Those guys who don’t lament? ‘Never miss a beat?  Textbook fathers?  Swashbuckling husbands?  Driving BMW’s / Jaguars (etc.)?  Taking their families on exotic vacations?  Living in huge homes?  Wow.  Good for them. “Keep on, guys!”

Meanwhile there are some of us that fight off those DMPs.  (Dark Message Phantoms):

  1. “I am not good enough.”
  2. “I don’t have what it takes.”
  3. “If anyone knew I was a poser, they would not like me.”

The lies hit hard.  There is a profound choice men make: a) buy  the lies?; or b) …

refuse the lies, fight the lies, and grab truth as if your life depends on it.

When a man’s path takes him through a desert, there is something good just up ahead.  But a man still has to make a choice of either believing that he doesn’t have what it takes; or just stop / lay down / die; or press on because there really, really … is something good up ahead.   

“If you are going through hell, keep going.”  May seem a bit glib, or just a cliche.  Churchill’s advice is crucial: for our character; for our survival-thrival; for us to be the men we are called to be.    Churchill’s words address our temptation to quit or check-out for a while.  “Checking out” may yield a dangerous assumption, that we will come back later to get back in the game, which may not happen.
I, for one, believe in redemptive sorrow.  I believe in the importance of grieving well.  As one writer expressed, a writer I appreciate for his experience, “Rarely do I do pity parties. Rather, I simply accept who I am with all of my limitations and in all of my potential and successes.”  (Eric Tonningsen)  So, choose well; grieve well; fight hard for what you need to fight for.  And by all means, hope.

Remembrance of 11, September, 2001

The grief, the thankfulness, both happening in a place where the choices are made … to NOT forget the attack on the U.S., September 11, 2001.

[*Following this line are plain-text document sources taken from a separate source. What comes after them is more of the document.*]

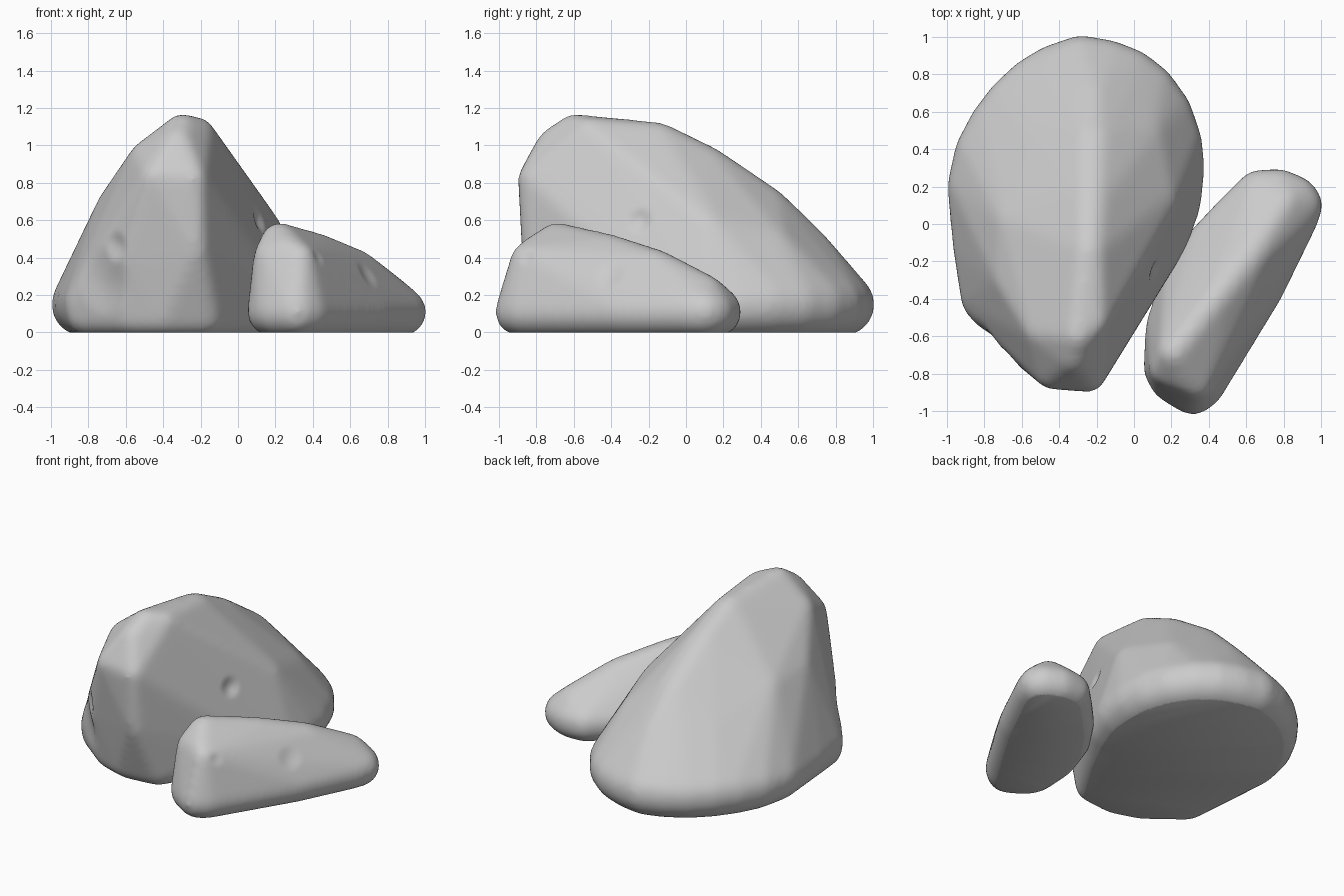
import bpy, bmesh
from mathutils import Vector, Matrix

cube = bpy.data.objects.get("Cube")
if cube:
    bpy.data.objects.remove(cube, do_unlink=True)

stone = bpy.data.materials.new("stone_grey")
stone.use_nodes = True
GREY = (0.6, 0.6, 0.6, 1)
stone.diffuse_color = GREY
stone.node_tree.nodes["Principled BSDF"].inputs["Base Color"].default_value = GREY


def foot_knobs(outline, spine, r):
    """Round knobs set in from a ground outline, towards the spine, so that the hull reaches it."""
    start, end = (Vector(p) for p in spine)
    along = end - start
    knobs = []
    for x, y in outline:
        p = Vector((x, y))
        t = min(max((p - start).dot(along) / along.length_squared, 0), 1)
        p += (start + along * t - p).normalized() * r
        knobs.append((p.x, p.y, r - 0.02, r))
    return knobs


def boulder(name, knobs, dents):
    """Hull stretched over round knobs (x, y, z, radius), worn smooth, then cut flat at the floor."""
    bm = bmesh.new()
    for x, y, z, r in knobs:
        bmesh.ops.create_icosphere(bm, subdivisions=3, radius=r,
                                   matrix=Matrix.Translation((x, y, z)))
    cloud = [v.co.copy() for v in bm.verts]
    bm.clear()
    for co in cloud:
        bm.verts.new(co)
    hull = bmesh.ops.convex_hull(bm, input=bm.verts[:])
    inside = {g for g in hull["geom_interior"] + hull["geom_unused"]
              if isinstance(g, bmesh.types.BMVert)}
    bmesh.ops.delete(bm, geom=list(inside), context='VERTS')
    mesh = bpy.data.meshes.new(name)
    bm.to_mesh(mesh)
    bm.free()
    obj = bpy.data.objects.new(name, mesh)
    bpy.context.collection.objects.link(obj)
    bpy.context.view_layer.objects.active = obj
    obj.select_set(True)

    # Even surface, softened edges
    remesh = obj.modifiers.new("even_surface", 'REMESH')
    remesh.mode = 'VOXEL'
    remesh.voxel_size = 0.02
    worn = obj.modifiers.new("worn_edges", 'SMOOTH')
    worn.factor = 0.5
    worn.iterations = 20
    for mod in (remesh.name, worn.name):
        bpy.ops.object.modifier_apply(modifier=mod)

    # Chips and hollows
    bm = bmesh.new()
    bm.from_mesh(obj.data)
    bm.normal_update()
    for x, y, z, r, depth in dents:
        for v in bm.verts:
            d = (v.co - Vector((x, y, z))).length / r
            if d < 1:
                v.co -= v.normal * depth * (1 - d * d) ** 2

    # Level base
    cut = bmesh.ops.bisect_plane(bm, geom=bm.verts[:] + bm.edges[:] + bm.faces[:],
                                 plane_co=(0, 0, 0), plane_no=(0, 0, -1), clear_outer=True)
    rim = [g for g in cut["geom_cut"] if isinstance(g, bmesh.types.BMEdge)]
    bmesh.ops.holes_fill(bm, edges=rim)
    bmesh.ops.recalc_face_normals(bm, faces=bm.faces[:])
    bm.to_mesh(obj.data)
    bm.free()
    obj.data.materials.clear()
    obj.data.materials.append(stone)
    bpy.ops.object.shade_smooth_by_angle(angle=0.7)
    obj.select_set(False)


# Large boulder: rounded back outline on the ground
spine = [(-.31, .3), (-.31, -.4)]
back = foot_knobs([(-.93, -.38), (-.97, -.12), (-1, .2), (-.96, .4), (-.87, .59), (-.75, .75),
                   (-.6, .88), (-.45, .96), (-.27, 1.01), (-.1, .98), (.05, .92), (.18, .82),
                   (.29, .67), (.36, .48), (.38, .3), (.36, .12), (.3, -.05)], spine, .17)
# Undercut front foot, long sloping ridge, bulging flanks and blunt front brow
front = foot_knobs([(.13, -.3), (-.13, -.73), (-.42, -.76), (-.66, -.66), (-.91, -.42)],
                   spine, .11)
ridge = [(-.3, -.6, 1.08, .09), (-.21, -.52, 1.07, .08), (-.24, -.15, 1.01, .115),
         (-.23, .1, .86, .14), (-.22, .4, .62, .17), (-.22, .62, .39, .18)]
flanks = [(.1, .12, .53, .14), (.02, .44, .42, .17), (-.47, .43, .42, .17),
          (-.63, 0, .63, .12), (-.67, -.3, .69, .08), (-.5, -.58, .94, .08)]
brow = [(-.32, -.7, 1.0, .1), (-.44, -.8, .83, .085), (-.24, -.82, .82, .08),
        (-.23, -.8, .45, .08), (-.56, -.68, .42, .1)]
boulder("large_boulder", back + front + ridge + flanks + brow,
        [(-.65, -.72, .46, .09, .02), (.12, -.25, .6, .08, .02),
         (-.7, -.62, .28, .2, .025)])

# Small boulder: long wedge tapering towards the back
small_foot = foot_knobs([(.055, -.73), (.09, -.88), (.2, -.96), (.37, -1.01), (.46, -.94),
                         (.79, -.4), (.97, -.03), (1.01, .1), (.97, .2), (.86, .26),
                         (.7, .275), (.56, .23), (.43, .1), (.29, -.05), (.16, -.24),
                         (.08, -.48)], [(.27, -.8), (.82, .1)], .13)
small_top = [(.18, -.77, .4, .1), (.33, -.85, .39, .09), (.27, -.8, .42, .1),
             (.22, -.69, .49, .1), (.43, -.42, .43, .1), (.63, -.16, .33, .115),
             (.8, .1, .2, .11)]
boulder("small_boulder", small_foot + small_top,
        [(.46, -.87, .42, .07, .015), (.72, -.42, .33, .1, .015)])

That morning I walked into the men’s shelter I worked at, the chapel, and stood with a group of guys I worked with, looking up at the huge screen on the wall.  We were quiet, and stunned, watching footage of two different buildings spewing smoke; and the harsh footage replayed of the two planes flying directly into those buildings.  At some point, the news commentator communicated a report that had just come in, about a third plane that had crashed into the Pentagon.  Then John, standing next to me, his eyes expressionless, said in a low voice “Its still going on.”

I cannot fathom the courage, the thoughts of those who faced death, the first responders.  Remembering is a sacred piece of who we are.